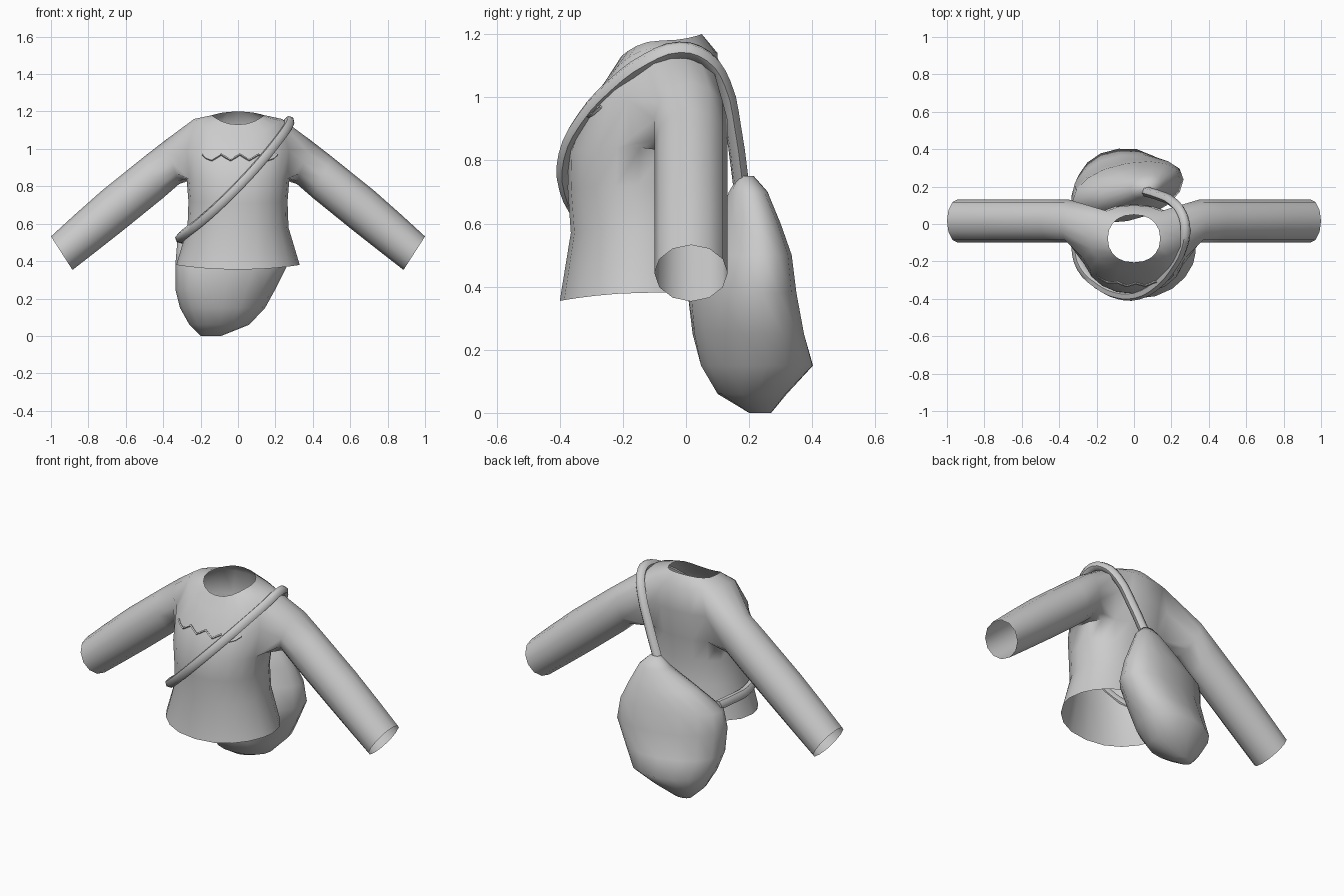
import bpy, bmesh
from math import sin, cos, pi, copysign
from mathutils import Vector

if "Cube" in bpy.data.objects:
    bpy.data.objects.remove(bpy.data.objects["Cube"])


def sp(v, e):
    return copysign(abs(v) ** e, v)


def finish(name, bm):
    bmesh.ops.recalc_face_normals(bm, faces=bm.faces)
    me = bpy.data.meshes.new(name)
    bm.to_mesh(me)
    bm.free()
    ob = bpy.data.objects.new(name, me)
    bpy.context.collection.objects.link(ob)
    shade(ob, 80)
    return ob


def shade(ob, deg):
    bpy.ops.object.select_all(action='DESELECT')
    ob.select_set(True)
    bpy.context.view_layer.objects.active = ob
    bpy.ops.object.shade_smooth_by_angle(angle=deg * pi / 180)


def bridge(bm, a, b, skip=()):
    n = len(a)
    for i in range(n):
        if i not in skip:
            j = (i + 1) % n
            bm.faces.new((a[i], a[j], b[j], b[i]))


def tube(name, pts, radius, res, sides):
    cu = bpy.data.curves.new(name, 'CURVE')
    cu.dimensions = '3D'
    cu.bevel_depth = radius
    cu.bevel_resolution = sides
    cu.resolution_u = res
    cu.use_fill_caps = True
    s = cu.splines.new('BEZIER')
    s.bezier_points.add(len(pts) - 1)
    for p, co in zip(s.bezier_points, pts):
        p.co = co
        p.handle_left_type = p.handle_right_type = 'AUTO'
    ob = bpy.data.objects.new(name, cu)
    bpy.context.collection.objects.link(ob)
    bpy.ops.object.select_all(action='DESELECT')
    ob.select_set(True)
    bpy.context.view_layer.objects.active = ob
    bpy.ops.object.convert(target='MESH')
    shade(bpy.context.object, 60)


# Shirt body: rings as (z front, z side, z back, half width, y front, y back, front exponent)
N = 20
body = [
    (.355, .38, .40, .33, -.40, .10, 1.15),
    (.57, .58, .58, .270, -.365, .075, 1.05),
    (.71, .72, .72, .265, -.375, .07, 1),
    (.83, .84, .84, .275, -.372, .085, .95),
    (.95, 1.0, 1.0, .285, -.325, .105, .9),
    (1.06, 1.16, 1.14, .235, -.25, .10, .9),
    (1.13, 1.18, 1.20, .14, -.205, .05, .9),
]
bm = bmesh.new()
rings = []
for zf, zs, zb, w, yf, yb, e in body:
    ring = []
    for i in range(N):
        a = 2 * pi * i / N
        c, s = cos(a), sin(a)
        z = zs + ((zb if s > 0 else zf) - zs) * s * s
        y = (yf + yb) / 2 + (yb - yf) / 2 * sp(s, .9 if s > 0 else e)
        ring.append(bm.verts.new((w * sp(c, .9), y, z)))
    rings.append(ring)
right = range(-1, 4)
columns = {1: [i % N for i in right], -1: [(N // 2 - i) % N for i in right]}
hole = {i % N for i in range(-1, 3)} | {(N // 2 - i - 1) % N for i in range(-1, 3)}
for k in range(len(rings) - 1):
    bridge(bm, rings[k], rings[k + 1], hole if k in (3, 4) else ())

# Sleeves: sections given by top and bottom points in x, z
sections = [((.39, 1.045), (.315, .812)), ((.50, .96), (.40, .738)),
            ((.73, .775), (.605, .572)), ((.88, .642), (.76, .450)),
            ((1.0, .532), (.885, .353))]
for side, cols in columns.items():
    lo, mid, hi = rings[3], rings[4], rings[5]
    prev = ([hi[c] for c in cols[2:]] + [mid[cols[4]]] +
            [lo[c] for c in reversed(cols)] + [mid[cols[0]]] + [hi[c] for c in cols[:2]])
    for (tx, tz), (bx, bz) in sections:
        ring = []
        for i in range(12):
            a = 2 * pi * i / 12
            t = (1 + cos(a)) / 2
            ring.append(bm.verts.new((side * (bx + (tx - bx) * t),
                                      .016 + .116 * sin(a), bz + (tz - bz) * t)))
        bridge(bm, prev, ring)
        prev = ring
shirt = finish("shirt", bm)

# Shoulder bag: sections as (z, x min, x max, y front, y back, skew)
bag = [
    (.75, .03, .10, .165, .215, 0), (.70, -.02, .15, .135, .26, .01),
    (.60, -.18, .20, .09, .30, .035), (.50, -.325, .245, .04, .335, .055),
    (.38, -.335, .265, .005, .35, .06), (.25, -.335, .20, .02, .375, .05),
    (.15, -.31, .145, .045, .405, .03), (.06, -.26, .06, .10, .32, .01),
    (0, -.20, -.09, .20, .27, 0),
]
bm = bmesh.new()
prev = None
for z, x0, x1, y0, y1, skew in bag:
    h = ((y1 - y0) ** 2 / 4 - skew ** 2) ** .5
    ring = []
    for i in range(16):
        c, s = cos(2 * pi * i / 16), sin(2 * pi * i / 16)
        ring.append(bm.verts.new(((x0 + x1) / 2 + (x1 - x0) / 2 * sp(c, .9),
                                  (y0 + y1) / 2 + h * s + skew * c, z)))
    if prev:
        bridge(bm, prev, ring)
    else:
        bm.faces.new(ring)
    prev = ring
bm.faces.new(prev)
finish("shoulder_bag", bm)

# Strap running from the bag over the shoulder, across the chest and round the hip
tube("bag_strap", [
    (.06, .175, .72), (.14, .15, .90), (.21, .115, 1.05), (.255, .06, 1.125),
    (.275, -.02, 1.15), (.262, -.12, 1.115), (.205, -.23, 1.035), (.12, -.325, .93),
    (.02, -.378, .82), (-.09, -.375, .71), (-.19, -.325, .62), (-.28, -.235, .55),
    (-.308, -.13, .525), (-.30, 0, .52), (-.28, .10, .515)], .027, 3, 1)

# Plain wavy piping laid on the chest
wave = []
for i in range(9):
    x, z = -.19 + .05 * i, .955 + .015 * cos(i * pi)
    hit, loc, _, _ = shirt.ray_cast(Vector((x, -1, z)), Vector((0, 1, 0)))
    if hit:
        wave.append((loc.x, loc.y - .006, loc.z))
tube("chest_piping", wave, .006, 2, 0)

ABOUT THIS EXERCISE
Copy out, in full, each line above that has the word "rings" in it.

RESULT OF THE TASK
# Shirt body: rings as (z front, z side, z back, half width, y front, y back, front exponent)
rings = []
    rings.append(ring)
for k in range(len(rings) - 1):
    bridge(bm, rings[k], rings[k + 1], hole if k in (3, 4) else ())
    lo, mid, hi = rings[3], rings[4], rings[5]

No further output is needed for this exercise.